Students start arriving at the University of Michigan in Ann Arbor in a few weeks. Among the many choices of student clubs is a new group: The Wikipedians of the University of Michigan.
Started by Cheryl Moy, the Wikipedia club already has 25 committed members who are delving in to editing and helping other students become Wikipedians. Cheryl, a graduate student in Chemistry, teaches students how to edit Wikipedia through her work with advisor Anne McNeil, who has included creating and expanding articles into her coursework for several semesters. Cheryl wanted to continue encouraging students to become Wikipedia editors, so she came up with the idea of a student club. We believe Cheryl’s is the first Wikipedia student club in the United States. A McGill University club formed last year in Canada, and students at James Madison University in the United States are in the process of starting a Wikipedia club as well. Students at several universities have also formed Free Culture groups.
Cheryl began recruiting students through her department’s listserv and canvassing at a graduate student government event. She and her fellow Wikipedians at Michigan plan to recruit more members at a campus-wide student clubs event in the fall. The students want both undergraduate and graduate members from all academic disciplines to join their group; the only requirement is an interest in Wikipedia and free knowledge.

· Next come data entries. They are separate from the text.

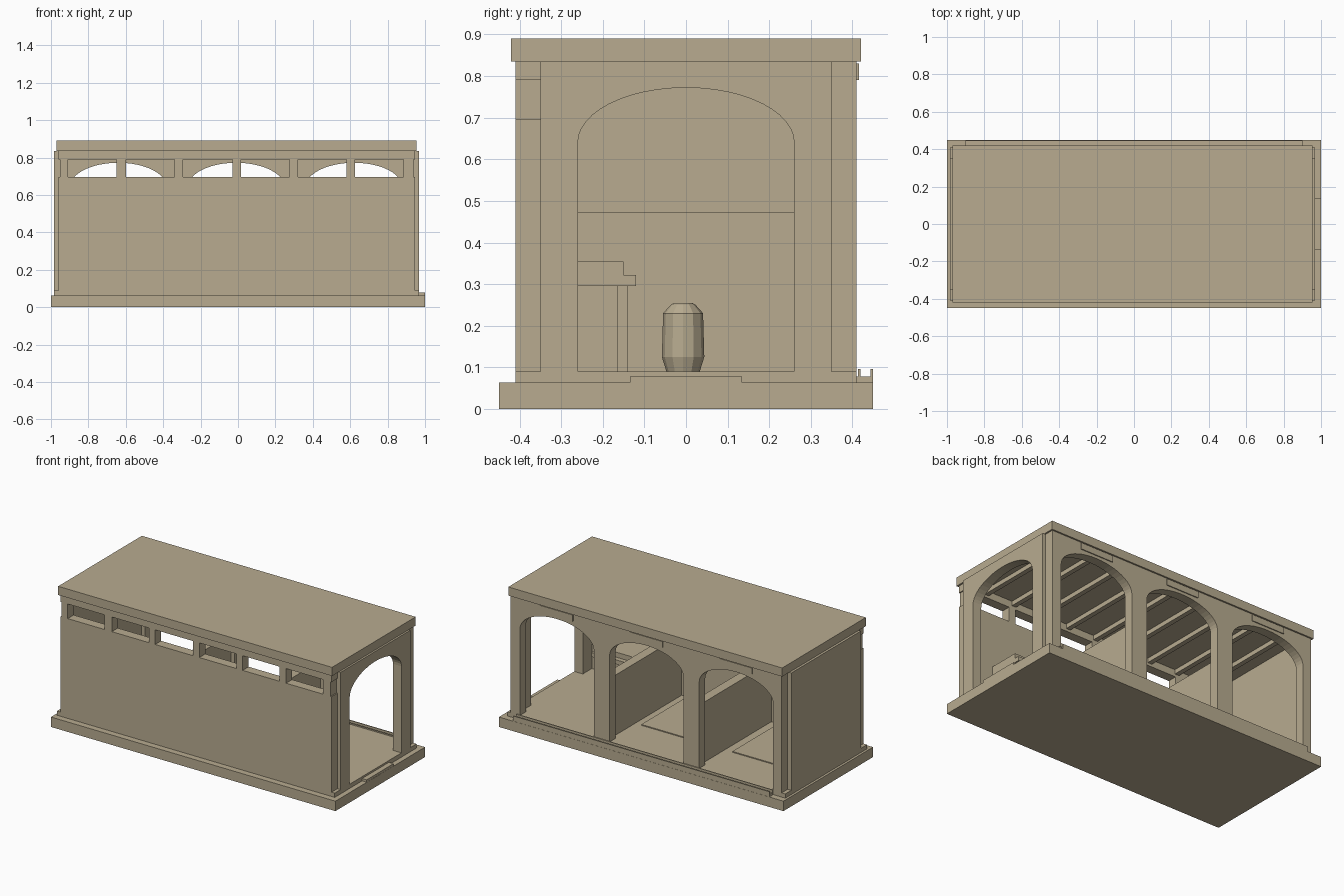
import bpy, bmesh, math
from mathutils import Vector

old = bpy.data.objects.get("Cube")
if old:
    bpy.data.objects.remove(old, do_unlink=True)

stone = bpy.data.materials.new("tan_stone")
stone.use_nodes = True
color = (0.48, 0.41, 0.28, 1)
stone.diffuse_color = color
stone.node_tree.nodes["Principled BSDF"].inputs["Base Color"].default_value = color


def add_object(name, bm):
    bmesh.ops.recalc_face_normals(bm, faces=bm.faces)
    mesh = bpy.data.meshes.new(name)
    bm.to_mesh(mesh)
    bm.free()
    mesh.materials.append(stone)
    obj = bpy.data.objects.new(name, mesh)
    bpy.context.collection.objects.link(obj)
    return obj


def box(name, x, y, z):
    """Box from (min, max) ranges."""
    bm = bmesh.new()
    bmesh.ops.create_cube(bm, size=1)
    for v in bm.verts:
        v.co = Vector([r[0] if c < 0 else r[1] for c, r in zip(v.co, (x, y, z))])
    return add_object(name, bm)


def extrude_outline(name, points, depth):
    """Extrude a closed 3D outline along a vector."""
    bm = bmesh.new()
    face = bm.faces.new([bm.verts.new(p) for p in points])
    new = bmesh.ops.extrude_face_region(bm, geom=[face])["geom"]
    bmesh.ops.translate(bm, vec=depth, verts=[g for g in new if isinstance(g, bmesh.types.BMVert)])
    return add_object(name, bm)


FLOOR, TOP = 0.09, 0.835
SPRING, RISE, HALF = 0.64, 0.132, 0.26


def arched_outline(start, end, centres):
    """Wall outline (along, z) with open arches notched into its foot."""
    pts = [(start, FLOOR)]
    for c in centres:
        pts.append((c - HALF, FLOOR))
        for i in range(25):
            a = math.pi * (1 - i / 24)
            pts.append((c + HALF * math.cos(a), SPRING + RISE * math.sin(a)))
        pts.append((c + HALF, FLOOR))
    return pts + [(end, FLOOR), (end, TOP), (start, TOP)]


ARCHES = (-0.64, -0.01, 0.62)
XL, XR = -0.96, 0.945

# Plinth, floor and roof
box("plinth", (-1, 1), (-0.45, 0.45), (0, 0.063))
box("floor", (-0.985, 0.967), (-0.41, 0.41), (0.063, FLOOR))
box("roof", (-0.97, 0.955), (-0.42, 0.42), (TOP, 0.89))

# Back wall with three arches, each with a plate above
outline = arched_outline(XL, XR, ARCHES)
extrude_outline("back_wall", [(x, 0.35, z) for x, z in outline], (0, 0.06, 0))
for c in ARCHES:
    box("arch_plate", (c - 0.115, c + 0.115), (0.41, 0.416), (0.79, 0.83))

# End walls: one arched, one solid
outline = arched_outline(-0.35, 0.35, (0,))
extrude_outline("arched_end_wall", [(0.907, y, z) for y, z in outline], (0.06, 0, 0))
box("solid_end_wall", (-0.985, -0.925), (-0.35, 0.35), (FLOOR, TOP))

# Front wall with a row of six windows
SILL, HEAD = 0.697, 0.79
FRONT = (-0.41, -0.35)
box("front_wall", (XL, XR), FRONT, (FLOOR, SILL))
box("window_lintel", (XL, XR), FRONT, (HEAD, TOP))
windows = [(-0.91, -0.65), (-0.6, -0.34), (-0.295, -0.03),
           (0.015, 0.275), (0.32, 0.58), (0.625, 0.885)]
edges = [XL + 0.007] + [e for w in windows for e in w] + [XR - 0.007]
for a, b in zip(edges[::2], edges[1::2]):
    box("window_pier", (a, b), FRONT, (SILL, HEAD))

# Half-height partitions between the three rooms
for x in (-0.325, 0.305):
    box("partition", (x - 0.03, x + 0.03), (-0.35, 0.35), (FLOOR, 0.472))

# Ceiling beams
for i in range(9):
    x = -0.81 + i * 0.2
    box("ceiling_beam", (x - 0.015, x + 0.015), (-0.35, 0.35), (0.807, TOP))

# Low floor slabs in two rooms
for x in (-0.41, 0.23):
    box("floor_slab", (x - 0.47, x), (-0.35, 0.12), (FLOOR, FLOOR + 0.006))

# Gutter along the back, and the step at the arched end
box("gutter_bed", (-0.9, 0.9), (0.41, 0.449), (0.063, 0.078))
for y in (0.413, 0.443):
    box("gutter_rim", (-0.9, 0.9), (y, y + 0.006), (0.063, 0.096))
box("end_step", (0.967, 0.999), (-0.135, 0.135), (0.063, 0.078))

# Bench in the end room
box("bench_top", (0.34, 0.75), (-0.35, -0.12), (0.295, 0.322))
box("bench_shelf", (0.34, 0.75), (-0.35, -0.15), (0.322, 0.354))
for x in (0.36, 0.71):
    box("bench_leg", (x, x + 0.025), (-0.165, -0.14), (FLOOR, 0.295))

# Barrel: stacked rings of a faceted profile
bm = bmesh.new()
rings = []
for r, z in ((0.04, FLOOR), (0.051, 0.125), (0.048, 0.23), (0.03, 0.25), (0.022, 0.255)):
    rings.append([bm.verts.new((0.47 + r * math.cos(i * math.tau / 12),
                                -0.007 + r * math.sin(i * math.tau / 12), z)) for i in range(12)])
for low, high in zip(rings, rings[1:]):
    for i in range(12):
        j = (i + 1) % 12
        bm.faces.new((low[i], low[j], high[j], high[i]))
bm.faces.new(rings[0])
bm.faces.new(rings[-1])
add_object("barrel", bm)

The Michigan club is in action already, teaching new members how to edit. They’re working on tutorials and other materials that help students learn Wikipedia basics, as well. That’s not all Cheryl has in mind, however.
“Long term, I hope that this club will be an opportunity for motivated students to gain experience in publishing, improve their communication skills and learn about the research process,” she explains. “As that happens, the credibility of Wikipedia will also improve and encourage experts to contribute. Eventually, by building the community of editors, I hope that contributing to Wikipedia will gain the same sort of recognition as publishing in a peer-reviewed journal.”
In the short term, Cheryl and her fellow Wikipedians are planning a campus-wide trivia night. She says similar events at local restaurants are popular, and they expect the trivia night will provide publicity, bring in new members, and help them with their fundraising goals for the semester.
We at the Wikimedia Foundation are thrilled that students like Cheryl are starting campus clubs. We hope many of our Campus Ambassadors for the Public Policy Initiative are similarly excited about editing Wikipedia – so much so that they’ll also start clubs. Interested in starting one on your campus? You don’t need to ask our permission; just be sure to let us know your group’s activities so we can spread the word!
Cheryl offers this advice for students interested in starting a club: “As from Wikipedia: be bold!”
“Although the Wikipedia community is very accepting of new editors, editing for the first time can seem daunting, but that is why I started a club,” she adds. “That way you have a tangible community that can encourage and learn from each other, and together contribute to the global knowledge.”
Do you know of students clubs around the world already in existence? Let us know by leaving a note in the comments!
Frank Schulenburg and LiAnna Davis, Public Outreach